With the morning rain and a few hundreds sets of tyre through it, it didn’t take long for the usual benign Wallarah fireroads to turn in to a war zone.
“That was filthy – there were bikes and bodies going everywhere!” laughed Rohan Adams.
The usually buff singletrack of Glenrock took on a more menacing, challenging character too. “Man, it was proper slick in there,” said Jenny Blair, “like real European-style, lots of roots!”
For the elites, it was always unlikely that we’d see any real changes in the overall classification, short of some serious mechanicals or crashes. But that didn’t stop the fast lads having a dig, with Rohan Adams launching an attack that prodded the lead pack into action. “My legs felt ok, so I thought ‘bugger it, let’s go’,” said Adams. “Once we hit Glenrock it was every man for himself.”
In the end, it was Trek’s Pete Hatton who managed to extract a small gap and take the stage win, just edging out Tasman Nankervis and Reece Tucknott. “The goal was to try and pull back some time on Torq, but a stage win is a nice consolation,” said Hatton.
“Actually, the best consolation was that it was a bloody fun stage, Glenrock was so much fun.”
Things almost came unstuck for Mark Tupalski. “I was full gas chasing them after I got a stick stuck in my spokes,” said Tupalski.
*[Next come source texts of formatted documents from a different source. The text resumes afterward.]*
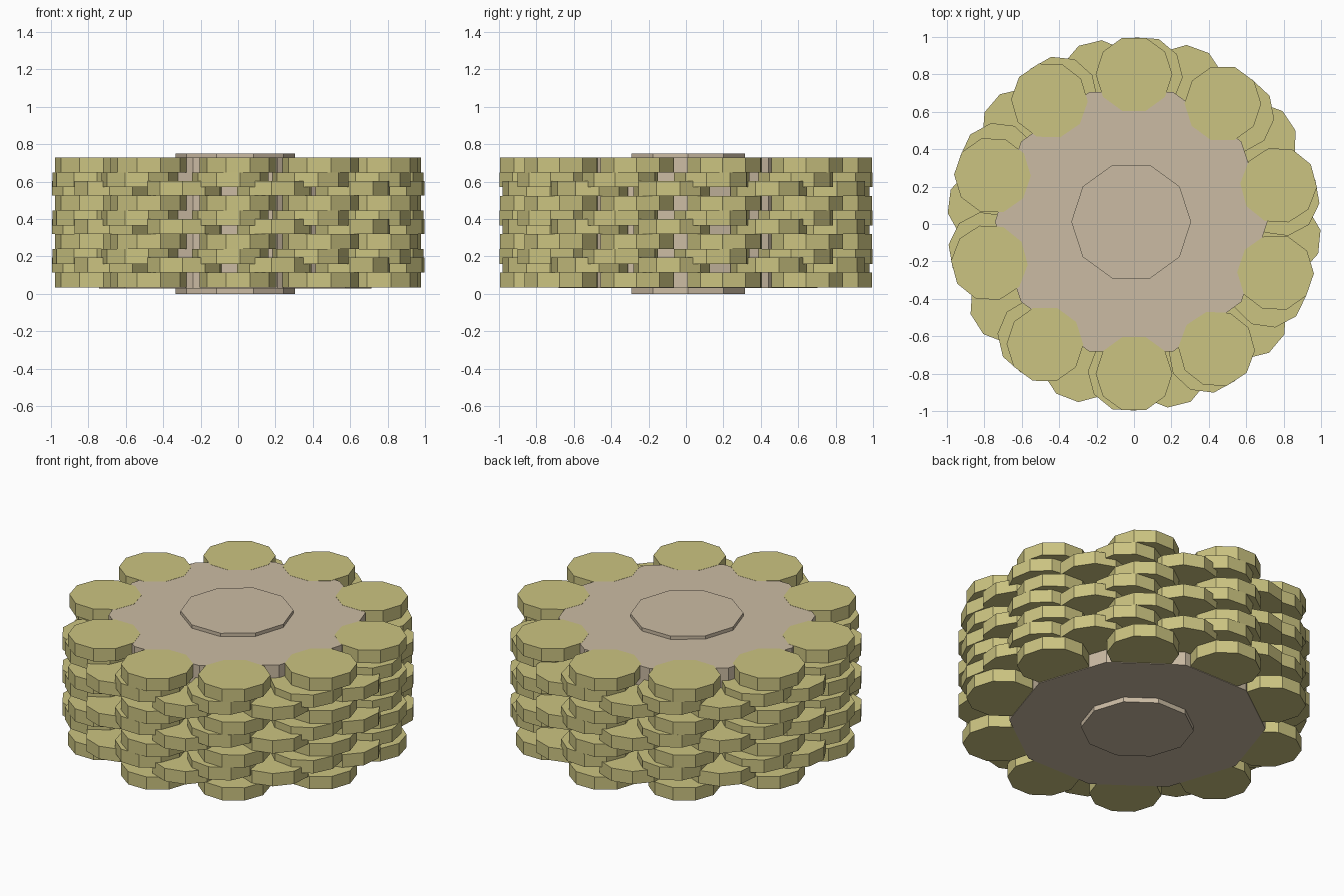
import bpy
import math

SIDES = 10
DISC_RADIUS = 0.205
DISC_HEIGHT = 0.08
RING_RADIUS = 0.80
PERIOD = 0.2055          # height from one main ring to the next
CENTRE = (-0.015, 0.012)

cube = bpy.data.objects.get("Cube")
if cube:
    bpy.data.objects.remove(cube, do_unlink=True)


def make_material(name, rgb):
    mat = bpy.data.materials.new(name)
    mat.use_nodes = True
    colour = (*rgb, 1.0)
    mat.diffuse_color = colour
    for node in mat.node_tree.nodes:
        if node.type == 'BSDF_PRINCIPLED':
            node.inputs["Base Color"].default_value = colour
            node.inputs["Roughness"].default_value = 0.8
    return mat


straw = make_material("straw_yellow", (0.60, 0.55, 0.22))
tan = make_material("pale_tan", (0.60, 0.50, 0.37))


def prism(name, x, y, bottom, top, radius, turn, mat):
    """Ten-sided flat-shaded drum; turn 0 puts a corner on +x."""
    bpy.ops.mesh.primitive_cylinder_add(
        vertices=SIDES, radius=radius, depth=top - bottom,
        location=(x, y, (top + bottom) / 2),
        rotation=(0, 0, turn + math.pi / 2))
    obj = bpy.context.object
    obj.name = name
    obj.data.materials.append(mat)
    return obj


def ring(name, angles, bottom):
    """Ring of drums, each with a flat side facing outward."""
    for degrees in angles:
        a = math.radians(degrees)
        prism(name, RING_RADIUS * math.cos(a), RING_RADIUS * math.sin(a),
              bottom, bottom + DISC_HEIGHT, DISC_RADIUS, a - math.pi / 2, straw)


# Central body and the thin raised hub through it
prism("core", *CENTRE, 0.03, 0.729, 0.728, 0, tan)
prism("hub", *CENTRE, 0.0, 0.75, 0.32, 0, tan)

# Slightly uneven placement of the discs in each kind of ring
main_angles = [90, 53.6, 15, -19, -56.5, -90, -126.5, 195, 161, 124.4]
low_angles = [103.6, 70, 33.6, -5.5, -40, -76, -111, 212.5, 173, 139.6]
high_angles = [86, 47, 10, -26, -61, -93, -131, 190, 155, 120]

# Four main rings, with a low and a high ring interleaved in every gap
for level in range(4):
    base = 0.0335 + level * PERIOD
    ring("main_disc", main_angles, base)
    if level < 3:
        ring("low_disc", low_angles, base + DISC_HEIGHT)
        ring("high_disc", high_angles, base + PERIOD - DISC_HEIGHT)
And even though the Torq hammer lost some time today, his overall lead was too big to really be threatened. For defending champ Andy Blair it was a more rewarding day, finding himself in a three-man sprint for second place. “I was pretty stoked to really be a part of the race, after a couple of days out of it up front,” said Blair.
The final standings were no surprise, with the dominance of Mark Tupalski and his wingman Tasman Nankervis awarding them first and second, and Trek’s Reece Tucknott’s ferocious chasing down of attacks netting him third overall ahead of Pete Hatton.
In the women’s field, Jenny Blair’s seemingly tireless engine saw her knock down four stage wins and yet another overall title – her wardrobe must be bursting with pink leader’s jerseys. But not far off her wheel today was Naomi Williams, who had a cracking stage, finishing ahead of her teammate Rebecca Locke.
“Sometimes today, when you were sliding sideways, all you could do was laugh!” chuckled Willams.
“Bec and I had been riding together until the neutral section (part of the course was neutralised for safety concerns due to pedestrian traffic), but then she said “if you think you’ve got the legs to go, go,” because we thought perhaps Jenny would have a tougher time in the singletrack.” But the time gap Blair opened up on the flats was just too much in the end, and the overall standings stayed put; Blair first, Locke second and Williams in third.
- Two shots - both landscape
- Three shots - Big on top
- Four Shots - Big on Left
- Five Photos
- Two shots - landscape and square
- Three shots - Big landscape, two small squares
- Four Shots - All Same Size
- Mobile (new)
- Two shots - vertically stacked, both landscape
There’s no doubt that the second edition of the Port to Port MTB was a superb evolution, with the course changes getting the thumbs up from everyone involved.
“We take a look at the rider who comes in 150th and that’s who we target the course and event too,” said Chris Heverin, the event director. It’s a formula that we thoroughly agree with, as it offers a perfect mix of challenge and achievability for the elites all the way through to the bloke in footy shorts with a shopping rack on his bike. So roll on Port to Port MTB 2016 – we’ll be there for sure, and you should be too.
Event website here – http://porttoportmtb.com/